Problem requirements:
Scan the entries for "post". Every line that holds it is to be copied.
--------------------------------------------------
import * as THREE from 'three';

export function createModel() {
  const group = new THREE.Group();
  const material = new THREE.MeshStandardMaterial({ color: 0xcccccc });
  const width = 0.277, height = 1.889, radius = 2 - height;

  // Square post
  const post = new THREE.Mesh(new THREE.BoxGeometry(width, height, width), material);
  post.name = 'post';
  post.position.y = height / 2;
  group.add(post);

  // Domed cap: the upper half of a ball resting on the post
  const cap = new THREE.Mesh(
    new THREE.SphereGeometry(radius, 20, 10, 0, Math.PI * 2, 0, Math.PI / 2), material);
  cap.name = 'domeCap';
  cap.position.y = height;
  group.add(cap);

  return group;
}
--------------------------------------------------
Answer to this problem:
  // Square post
  const post = new THREE.Mesh(new THREE.BoxGeometry(width, height, width), material);
  post.name = 'post';
  post.position.y = height / 2;
  group.add(post);
  // Domed cap: the upper half of a ball resting on the post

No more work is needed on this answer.